Pope Francis is well aware of this side of religion, and much of his time in the papal office has been used to confront the specters of fear (in and out of religion) and offer pathways to courage. His endorsement of a “risky” faith willing to go the peripheries and to engage the world and its sufferings, makes some people, even some of his own bishops, uneasy. Some of them are “afraid” that he is lowering the walls separating the sacred from the profane, going “soft on sin,” minimizing the potential consequences of our brokenness and inadequacies, and inadvertently leading the gullible to destructive behaviors. But, Francis sees clearly that the Spirit of God does not thrive in cultures of fear, because such communities breed self-righteousness, prejudice, bigotry, and narcissism. Francis wants churches to become a spiritual farm for planting, nurturing and harvesting a mature and fearless religious faith, something he learned from his experience in Argentina’s civil war. This is also part of his Jesuit heritage, a 500-year-old religious tradition that has tried to figure out in each generation how to do smart and honest religious formation and faith-informed interdisciplinary education. The intended goal is to build powerplants of courage so they can face the terrors found in life or death, and can become contributors to building a new kind of world, rather than just fearful reactors.

People of faith have reflected on conquering fear through the centuries and have discovered other insights that are important. The Christian philosopher Soren Kierkegaard wrote a famous essay called Fear and Trembling, and came to an unobvious conclusion that fear is deeply intertwined with pride. Overcoming fear for Kierkegaard requires a deeper cultivation of humility as well as courage. The Jewish philosopher, Martha Nussbaum, sees the same connections and calls fear the most “narcissistic emotion” in her book, The New Religious Intolerance: Overcoming the Politics of Fear in an Anxious Age. Nussbaum comes to the conclusion that two practices are required to overcome fear. One is the development of “rigorous critical thinking,” the kind of thinking that goes looking for the “mote” in my eye before it goes looking for the problems in someone else’s eye. Part of the way we do this is by developing a “curious and sympathetic imagination … ‘inner eyes’ that give us the capacity for seeing the world through the eyes of someone coming from another religious, cultural or racial heritage.  

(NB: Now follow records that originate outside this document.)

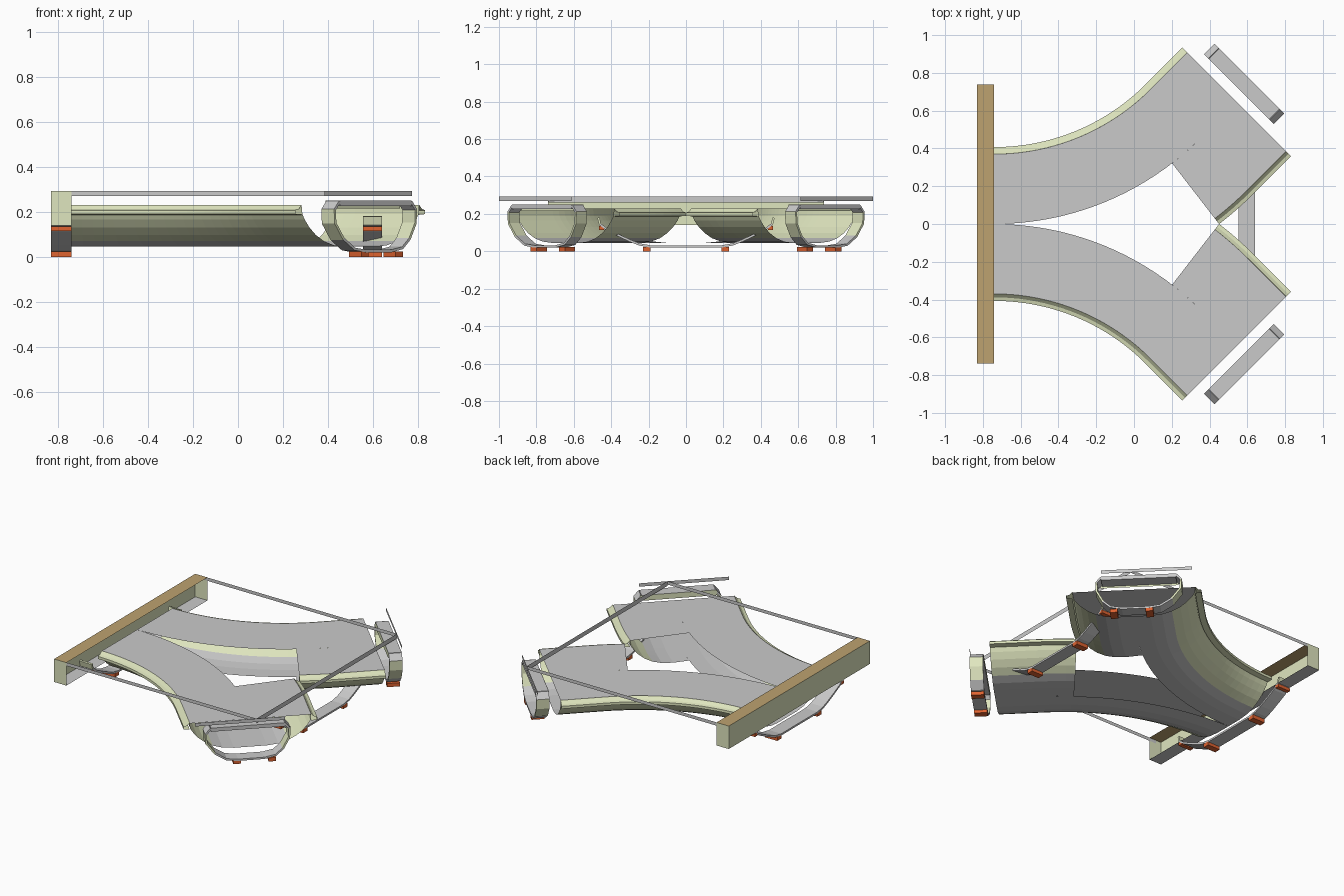
import bpy, math
from mathutils import Vector

if "Cube" in bpy.data.objects:
    bpy.data.objects.remove(bpy.data.objects["Cube"])


def mat(name, c):
    m = bpy.data.materials.new(name)
    m.diffuse_color = (*c, 1)
    m.use_nodes = True
    m.node_tree.nodes["Principled BSDF"].inputs["Base Color"].default_value = m.diffuse_color
    return m


GREY = mat("grey", (0.59, 0.59, 0.59))
GREEN = mat("pale green", (0.74, 0.79, 0.52))
WOOD = mat("tan wood", (0.51, 0.365, 0.16))
ORANGE = mat("orange", (0.74, 0.125, 0.03))


def make(name, verts, faces, mats, rule=None):
    me = bpy.data.meshes.new(name)
    me.from_pydata([tuple(v) for v in verts], [], faces)
    me.update()
    for m in mats:
        me.materials.append(m)
    if rule:
        for p in me.polygons:
            p.material_index = rule(p)
    ob = bpy.data.objects.new(name, me)
    bpy.context.collection.objects.link(ob)
    return ob


def steep(p):
    return 1 if abs(p.normal.z) < 0.91 or p.center.z > 0.18 else 0


def sweep(name, profile, frames, mats, rule=None):
    """Sweep a (side, height) profile through (point, side direction) frames."""
    n = len(profile)
    verts = [(p.x + d.x * u, p.y + d.y * u, z) for p, d in frames for u, z in profile]
    faces = [(i * n + j, i * n + j + 1, (i + 1) * n + j + 1, (i + 1) * n + j)
             for i in range(len(frames) - 1) for j in range(n - 1)]
    return make(name, verts, faces, mats, rule)


def box(name, centre, along, length, width, z0, z1, m):
    """Box whose length runs in direction 'along' on the ground plane."""
    a = Vector(along).normalized() * length / 2
    b = Vector((-a.y, a.x)).normalized() * width / 2
    c = Vector(centre)
    pts = [c - a - b, c + a - b, c + a + b, c - a + b]
    v = [(p.x, p.y, z) for z in (z0, z1) for p in pts]
    f = [(3, 2, 1, 0), (4, 5, 6, 7), (0, 1, 5, 4), (1, 2, 6, 5), (2, 3, 7, 6), (3, 0, 4, 7)]
    return make(name, v, f, [m])


def sheet(name, a, b, z0, z1, m):
    """Thin upright sheet between two ground points."""
    return make(name, [(*a, z0), (*b, z0), (*b, z1), (*a, z1)], [(0, 1, 2, 3)], [m])


def plate(name, x0, x1, y0, y1, z, m):
    return make(name, [(x0, y0, z), (x1, y0, z), (x1, y1, z), (x0, y1, z)], [(0, 1, 2, 3)], [m])


# channel centre line: arc of 45 degrees then a short straight
R = 1.54


def frame(t, s):
    p = Vector((-0.74 + R * math.sin(t), s * R * (1 - math.cos(t))))
    return p, Vector((-math.sin(t), s * math.cos(t)))


# floor, wall, then a rim whose crest slopes outward to a small ledge
HALF = [(0, .045), (.10, .045), (.17, .052), (.23, .07), (.28, .097), (.32, .13),
        (.35, .165), (.365, .19), (.37, .23), (.388, .212), (.407, .207), (.407, .19), (.37, .187)]
SURF = [(0, .228), (.37, .228)]
CUT = math.radians(37.7)
TURN = math.radians(45)

for s, side in ((1, "back"), (-1, "front")):
    arc = [frame(TURN * i / 20, s) for i in range(21)]
    p, d = arc[-1]
    tangent = Vector((math.cos(TURN), s * math.sin(TURN)))
    end = (p + tangent * 0.276, d)
    outer = arc + [end]
    inner = [(q, -e) for q, e in [frame(CUT + (TURN - CUT) * i / 4, s) for i in range(5)] + [end]]
    # channel walls and level surface, outer half full length, inner half short
    sweep(side + "_outer_channel", HALF, outer, [GREY, GREEN], steep)
    sweep(side + "_inner_channel", HALF, inner, [GREY, GREEN], steep)
    sweep(side + "_outer_surface", SURF, outer, [GREY])
    sweep(side + "_inner_surface", SURF, inner, [GREY])

    # end frame of the branch: lid beam, hoop, upright sheet, feet
    c = Vector((0.583, s * 0.742))
    lat = Vector((1, -s)).normalized()
    hoop = [(-.225, .245), (-.255, .21), (-.252, .15), (-.20, .08), (-.13, .035), (-.06, .026),
            (.10, .026), (.17, .04), (.215, .08), (.252, .15), (.255, .21), (.225, .245)]
    ob = sweep(side + "_end_hoop", hoop, [(c - tangent * .04, lat), (c + tangent * .04, lat)],
               [GREY, GREEN], lambda q: 1 if abs(q.normal.z) < 0.6 else 0)
    sol = ob.modifiers.new("thickness", "SOLIDIFY")
    sol.thickness, sol.offset = 0.012, 0
    box(side + "_lid_beam", c, lat, 0.45, 0.08, .226, .25, GREY)
    q = c - tangent * 0.041
    sheet(side + "_lid_back", q - lat * .235, q + lat * .235, .215, .25, GREEN)
    sheet(side + "_end_sheet", (0.385, s * 1.0), (0.773, s * 0.612), .27, .292, GREY)
    for k, u in enumerate((-.065, .15)):
        box(f"{side}_end_foot_{k}", c + lat * u, lat, .045, .078, 0, .024, ORANGE)
    # long thin tie strip from bar to end frame
    sheet(side + "_tie_strip", (-0.79, s * 0.737), (0.65, s * 0.735), .27, .292, GREY)

sheet("cross_tie_strip", (0.65, -0.735), (0.65, 0.735), .262, .292, GREY)

# wide hoops under the entry bar and between the branches
side_pts = [(.468, .18), (.46, .145), (.42, .115), (.36, .085), (.30, .057), (.25, .037), (.19, .026)]
wide = side_pts + [(-u, z) for u, z in reversed(side_pts)]
for name, x, w in (("entry", -0.785, .09), ("middle", 0.597, .085)):
    Y = Vector((0, 1))
    ob = sweep(name + "_hoop", wide, [(Vector((x - w / 2, 0)), Y), (Vector((x + w / 2, 0)), Y)],
               [GREY, GREEN], lambda q: 1 if abs(q.normal.z) < 0.7 else 0)
    sol = ob.modifiers.new("thickness", "SOLIDIFY")
    sol.thickness, sol.offset = 0.012, 0
    for s in (1, -1):
        box(f"{name}_foot_{s}", (x, s * .21), (0, 1), .042, w, 0, .024, ORANGE)
        box(f"{name}_high_foot_{s}", (x, s * .452), (0, 1), .025, w, .115, .135, ORANGE)

# entry bar: open-fronted box with wooden top
X0, X1, W = -0.83, -0.74, 0.738
plate("bar_top", X0, X1, -W, W, .292, WOOD)
plate("bar_bottom", X0, X1, -W, W, .14, GREY)
sheet("bar_back", (X0, W), (X0, -W), .14, .292, GREEN)
for s in (1, -1):
    sheet(f"bar_end_{s}", (X0, s * W), (X1, s * W), .14, .292, GREEN)
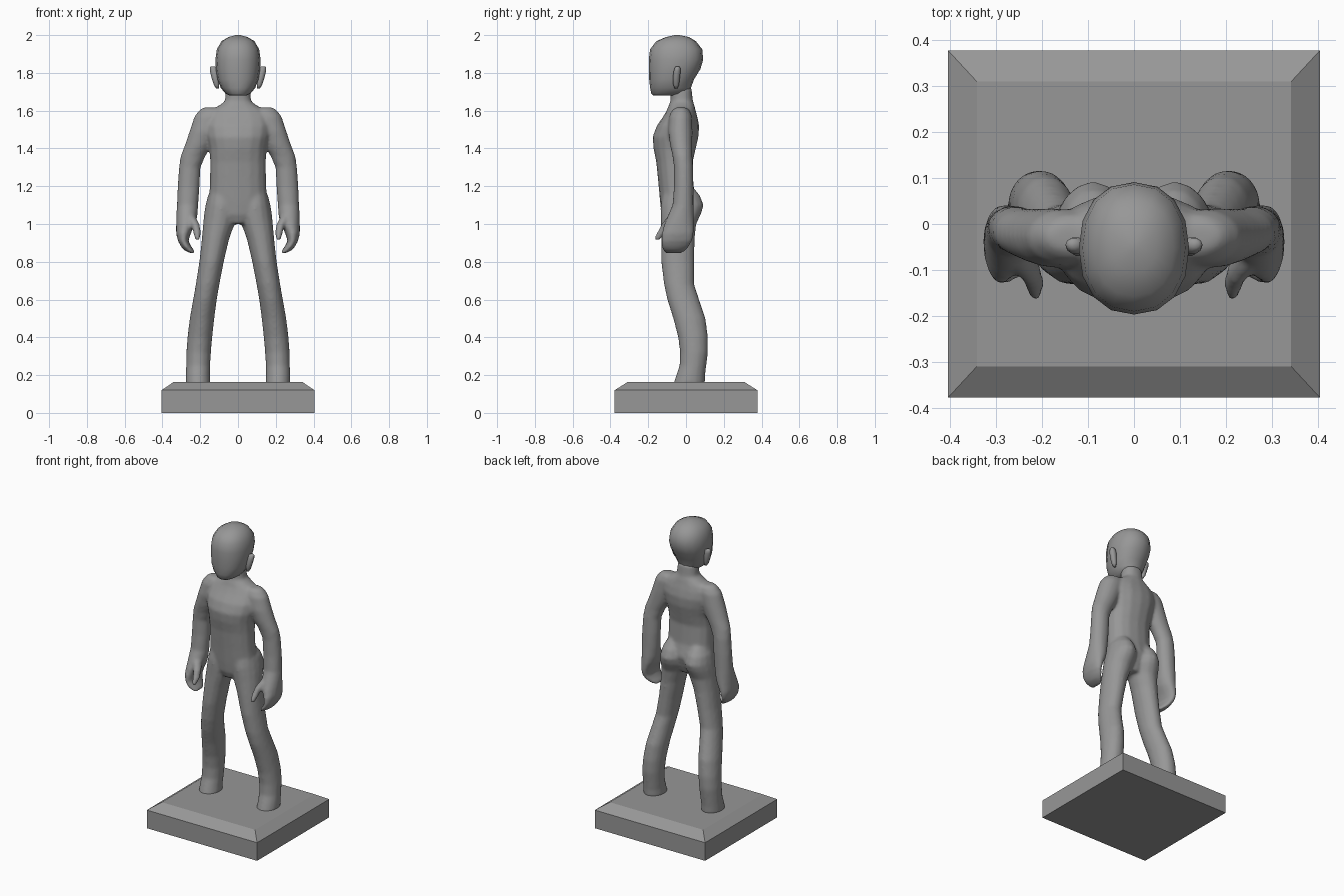
import bpy, bmesh, math

grey = bpy.data.materials.new("plain_grey")
grey.diffuse_color = (0.31, 0.31, 0.31, 1)


def loft(bm, sections, seg=16, power=1.0, phase=0.0, side=1):
    """Stack closed rings given as (z, x0, x1, y0, y1) and cap both ends."""
    rings = []
    for z, x0, x1, y0, y1 in sections:
        ring = []
        for i in range(seg):
            a = 2 * math.pi * i / seg + phase
            c, s = math.cos(a), math.sin(a)
            c = math.copysign(abs(c) ** power, c)
            s = math.copysign(abs(s) ** power, s)
            x = (x0 + x1) / 2 + c * (x1 - x0) / 2
            y = (y0 + y1) / 2 + s * (y1 - y0) / 2
            ring.append(bm.verts.new((side * x, y, z)))
        rings.append(ring)
    for a, b in zip(rings, rings[1:]):
        for i in range(seg):
            j = (i + 1) % seg
            bm.faces.new((a[i], a[j], b[j], b[i]))
    bm.faces.new(rings[0][::-1])
    bm.faces.new(rings[-1])


def centred(rows):
    return [(z, -r, r, y0, y1) for z, r, y0, y1 in rows]


def finish(name, bm, smooth=True):
    bmesh.ops.recalc_face_normals(bm, faces=bm.faces[:])
    for f in bm.faces:
        f.smooth = smooth
    me = bpy.data.meshes.new(name)
    bm.to_mesh(me)
    bm.free()
    me.materials.append(grey)
    ob = bpy.data.objects.new(name, me)
    bpy.context.collection.objects.link(ob)
    return ob


# Square plinth with a sloping upper rim
bm = bmesh.new()
loft(bm, centred([(0, .405, -.378, .378), (.12, .405, -.378, .378),
                  (.163, .342, -.31, .31)]), 4, 0.0, math.pi / 4)
finish("plinth", bm, False)

torso = centred([
    (1.00, .05, -.11, .02), (1.05, .12, -.13, .04), (1.12, .158, -.138, .06),
    (1.20, .15, -.145, .04), (1.33, .148, -.158, .036), (1.40, .152, -.172, .052),
    (1.46, .165, -.177, .066), (1.52, .175, -.155, .07), (1.57, .165, -.12, .06),
    (1.605, .14, -.10, .05), (1.628, .10, -.092, .045), (1.65, .07, -.082, .037),
    (1.72, .064, -.08, .03)])
leg = [
    (.15, .145, .278, -.068, .10), (.20, .148, .277, -.052, .102), (.25, .147, .275, -.035, .108),
    (.32, .143, .274, -.032, .117), (.40, .136, .268, -.042, .117), (.50, .125, .256, -.068, .104),
    (.60, .112, .238, -.100, .070), (.68, .098, .224, -.117, .044), (.80, .075, .205, -.132, .044),
    (.92, .047, .192, -.133, .046), (1.0, .018, .185, -.133, .055), (1.06, .004, .179, -.135, .083),
    (1.10, .005, .172, -.135, .094), (1.15, .015, .160, -.125, .075), (1.2, .04, .13, -.10, .035)]
arm = [
    (1.617, .11, .185, -.055, .0), (1.602, .06, .206, -.075, .02), (1.57, .07, .231, -.09, .032),
    (1.49, .10, .257, -.095, .035), (1.42, .135, .281, -.085, .034), (1.36, .172, .304, -.072, .034),
    (1.30, .198, .313, -.064, .038), (1.20, .203, .320, -.064, .040), (1.10, .21, .324, -.072, .040),
    (1.04, .215, .327, -.098, .042), (1.00, .225, .328, -.115, .043), (.95, .25, .328, -.13, .042),
    (.91, .262, .318, -.132, .034), (.88, .247, .302, -.130, .018), (.86, .232, .285, -.122, .0),
    (.845, .228, .25, -.11, -.02)]
thumb = [
    (1.04, .225, .27, -.10, -.04), (1.0, .203, .25, -.13, -.07), (.96, .196, .238, -.15, -.10),
    (.93, .198, .232, -.166, -.125), (.915, .203, .225, -.165, -.138)]

# Torso, legs, arms and thumbs fused into one smooth skin
bm = bmesh.new()
loft(bm, torso, power=0.9)
for side in (-1, 1):
    for limb in (leg, arm, thumb):
        loft(bm, limb, side=side)
body = finish("body", bm)
remesh = body.modifiers.new("fuse", 'REMESH')
remesh.mode = 'VOXEL'
remesh.voxel_size = 0.009
remesh.use_smooth_shade = True
relax = body.modifiers.new("relax", 'SMOOTH')
relax.factor = 0.5
relax.iterations = 8

# Head with a flat face and rounded crown
bm = bmesh.new()
loft(bm, centred([
    (1.68, .045, -.172, -.05), (1.69, .066, -.184, .018), (1.72, .091, -.19, .026),
    (1.765, .108, -.195, .042), (1.82, .117, -.197, .076), (1.87, .12, -.197, .091),
    (1.925, .112, -.19, .086), (1.968, .087, -.157, .052), (1.99, .05, -.105, .015),
    (2.0, .012, -.06, -.035)]), 16, 0.9)
finish("head", bm)

# Ears, leaning outward at the top
ear = [(1.718, .10, .116, -.06, -.045), (1.735, .10, .127, -.068, -.037),
       (1.77, .10, .139, -.071, -.032), (1.81, .105, .149, -.066, -.028),
       (1.828, .112, .149, -.06, -.03), (1.835, .125, .142, -.052, -.036)]
for side, name in ((-1, "left_ear"), (1, "right_ear")):
    bm = bmesh.new()
    loft(bm, ear, 10, side=side)
    finish(name, bm)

We become a braver person by overcoming our fears—walking through them one-by-one, sweating it out through our terror, whether it is standing up to a bully, riding a roller coaster, or sharing our real feelings with someone. In time, we become desensitized to the symptoms of fear, and we can face an increasing number of challenges. Ultimately, we develop brave hearts and can experience a bigger world and become comfortable in it. Kennedy Odede, an African man from a slum in Nairobi, and Jessica Posner, a privileged white American, who fell in love across their racial, national, and cultural divides, made a remarkable journey of this kind together. In Find Me Unafraid: Love, Loss, and Hope in an African Slum, they describe the personal journey that led to their founding of the Kibera School for Girls, a school in one of the poorest and harshest environments on the earth that is attended by hope-filled, brilliant young girls brimming with confidence and intellectual and moral energy, even though they grew up and still live in one of the most underprivileged neighborhoods on earth.

Our world is in many ways a terrifying place, and it doesn’t serve us well to pretend that it is not. But, fear erects invisible walls to our ability to grow as human beings.  The courageous know this, and can walk through such walls when the circumstances demand it. Most people who do something heroic say afterwards that their action was an instinct, that they just did what anyone would do. Not true. They walked through their fears over a life time, and made the exercise of courage a daily affair. They became the kind of brave hearts our loved ones, our friends or our community might one day need us to be. When we have hearts so brave, Fright Nights don’t scare us, even if they last for an entire fall election cycle.